I was sitting at the table for an early breakfast on January 26 when the sound of sirens racing by en route to a crime scene interrupted the morning calm. Like any journalist would do, I immediately put down my coffee and plugged in to scan Twitter, Facebook, and newsfeeds to figure out what had happened. There were too many sirens—in too short of a time—for it to be a routine situation. It wasn’t: Seventeen-year-old Jessica Hernandez had been shot and killed by Denver police.
The shooting helped focus an ongoing national conversation about race—one that didn’t start in Ferguson, Missouri, but was certainly fueled by it—in the Mile High City. It’s a discussion that isn’t going to (and shouldn’t) end soon because there’s too much to talk about. Too often, though, the conversation ends here, at our computer screens, much like mine did that morning at my breakfast table.
But it doesn’t have to be that way. On Sunday, March 8, you can lace up your sneakers and hit the trail on Colorado’s second “Healing Hike,” an event held by the NAACP State Conference of Colorado, Montana, and Wyoming and the Rocky Mountain Chapter of the Sierra Club. The short trek—around 2.5 miles at Aurora’s Star K Ranch—will start with personal statements from the hikers about why they are there and where they are coming from. Rosemary Lytle, president of the local NAACP chapter, says that this helps create an intention and begin an “exercise of hope” that continues with each footfall.
While the idea may seem oh-so Colorado, it is part of a national call from Oakland, California-based Outdoor Afro, a group that encourages African-Americans to explore the outdoors.

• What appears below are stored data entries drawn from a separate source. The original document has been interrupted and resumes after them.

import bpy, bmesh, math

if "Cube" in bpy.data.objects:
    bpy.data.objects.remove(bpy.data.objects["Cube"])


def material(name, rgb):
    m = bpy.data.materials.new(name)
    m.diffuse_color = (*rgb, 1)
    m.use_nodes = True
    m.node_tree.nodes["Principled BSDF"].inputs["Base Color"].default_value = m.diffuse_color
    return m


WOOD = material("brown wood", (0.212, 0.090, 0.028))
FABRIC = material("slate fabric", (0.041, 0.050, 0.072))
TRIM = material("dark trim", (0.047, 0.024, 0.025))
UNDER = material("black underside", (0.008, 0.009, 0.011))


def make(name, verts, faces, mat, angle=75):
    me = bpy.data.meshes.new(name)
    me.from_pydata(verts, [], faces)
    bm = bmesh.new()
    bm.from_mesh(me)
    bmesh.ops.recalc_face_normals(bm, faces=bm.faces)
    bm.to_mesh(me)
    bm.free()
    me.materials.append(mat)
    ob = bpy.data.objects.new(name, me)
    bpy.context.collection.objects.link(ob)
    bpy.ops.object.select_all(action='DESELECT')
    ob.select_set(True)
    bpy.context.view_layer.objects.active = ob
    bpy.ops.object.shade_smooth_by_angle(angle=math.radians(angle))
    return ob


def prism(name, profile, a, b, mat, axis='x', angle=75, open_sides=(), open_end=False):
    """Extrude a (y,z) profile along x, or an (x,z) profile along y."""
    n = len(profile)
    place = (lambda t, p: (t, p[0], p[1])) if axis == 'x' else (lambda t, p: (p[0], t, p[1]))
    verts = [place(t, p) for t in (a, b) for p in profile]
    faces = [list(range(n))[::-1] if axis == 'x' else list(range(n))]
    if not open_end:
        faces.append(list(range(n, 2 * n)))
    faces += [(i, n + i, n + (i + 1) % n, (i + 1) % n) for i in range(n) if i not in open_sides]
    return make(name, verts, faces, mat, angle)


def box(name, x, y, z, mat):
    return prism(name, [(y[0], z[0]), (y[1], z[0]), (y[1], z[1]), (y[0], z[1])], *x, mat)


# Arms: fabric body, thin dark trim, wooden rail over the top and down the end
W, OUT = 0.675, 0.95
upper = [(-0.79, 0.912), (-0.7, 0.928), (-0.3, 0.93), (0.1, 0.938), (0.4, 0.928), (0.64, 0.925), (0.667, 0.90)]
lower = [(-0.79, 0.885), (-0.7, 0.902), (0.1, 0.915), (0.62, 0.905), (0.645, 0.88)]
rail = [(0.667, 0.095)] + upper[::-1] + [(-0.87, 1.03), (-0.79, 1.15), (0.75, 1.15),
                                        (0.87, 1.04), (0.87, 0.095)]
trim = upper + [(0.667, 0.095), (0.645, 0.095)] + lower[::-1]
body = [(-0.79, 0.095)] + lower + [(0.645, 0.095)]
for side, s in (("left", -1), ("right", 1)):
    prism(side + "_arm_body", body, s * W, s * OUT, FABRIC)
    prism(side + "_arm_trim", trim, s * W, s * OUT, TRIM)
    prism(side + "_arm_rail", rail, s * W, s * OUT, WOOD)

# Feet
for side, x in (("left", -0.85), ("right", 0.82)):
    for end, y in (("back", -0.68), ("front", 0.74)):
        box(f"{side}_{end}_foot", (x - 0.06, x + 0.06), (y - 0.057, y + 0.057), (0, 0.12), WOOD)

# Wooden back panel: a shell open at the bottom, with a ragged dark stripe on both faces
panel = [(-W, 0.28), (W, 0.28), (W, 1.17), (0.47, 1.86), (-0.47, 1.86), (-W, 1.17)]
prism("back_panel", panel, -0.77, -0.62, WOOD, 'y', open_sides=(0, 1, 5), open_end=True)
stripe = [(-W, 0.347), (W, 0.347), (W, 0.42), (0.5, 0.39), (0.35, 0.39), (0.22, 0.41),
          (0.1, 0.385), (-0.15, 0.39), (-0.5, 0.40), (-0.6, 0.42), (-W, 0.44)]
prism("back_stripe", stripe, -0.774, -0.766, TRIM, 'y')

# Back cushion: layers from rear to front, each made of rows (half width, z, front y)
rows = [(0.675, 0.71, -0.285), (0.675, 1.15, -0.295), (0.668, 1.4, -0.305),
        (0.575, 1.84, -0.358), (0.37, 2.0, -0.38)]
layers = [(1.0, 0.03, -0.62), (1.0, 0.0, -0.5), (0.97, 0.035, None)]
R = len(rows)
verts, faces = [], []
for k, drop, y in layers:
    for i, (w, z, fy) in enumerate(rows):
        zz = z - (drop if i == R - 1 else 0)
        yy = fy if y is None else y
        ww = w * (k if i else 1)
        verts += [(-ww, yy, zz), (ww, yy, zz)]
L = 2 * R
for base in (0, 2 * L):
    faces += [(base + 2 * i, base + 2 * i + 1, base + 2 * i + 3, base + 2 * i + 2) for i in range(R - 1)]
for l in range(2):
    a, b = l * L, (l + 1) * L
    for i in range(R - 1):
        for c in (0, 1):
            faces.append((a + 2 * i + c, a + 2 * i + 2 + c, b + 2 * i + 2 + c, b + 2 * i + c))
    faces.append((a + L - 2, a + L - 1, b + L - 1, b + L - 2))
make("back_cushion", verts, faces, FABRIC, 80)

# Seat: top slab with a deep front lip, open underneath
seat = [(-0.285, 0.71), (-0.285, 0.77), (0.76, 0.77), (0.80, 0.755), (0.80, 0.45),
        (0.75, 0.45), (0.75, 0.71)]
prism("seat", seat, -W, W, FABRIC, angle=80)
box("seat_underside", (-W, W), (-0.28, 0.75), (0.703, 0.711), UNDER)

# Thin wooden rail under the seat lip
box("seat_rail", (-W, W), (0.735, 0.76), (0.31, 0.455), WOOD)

In December, the organization encouraged people across the country to use nature as an icebreaker to talk. Colorado took up the challenge and the first Healing Hike was held on February 17 (pictured above) at the Carson Nature Center.
Healing Hikes aren’t about reaching a summit or logging the best time. Instead, the group of hikers stops frequently for moments of reflection and discussion, using the natural surroundings as a way to connect. “America is in need of a healing,” Lytle says. “If we can get more people in nature together maybe we can break down some of the ‘isms’ that make us separate when we are in the cities, in our jobs, in our classrooms. If we do this, we can all began to heal.”
Register for the free hike here (families and pets are welcome).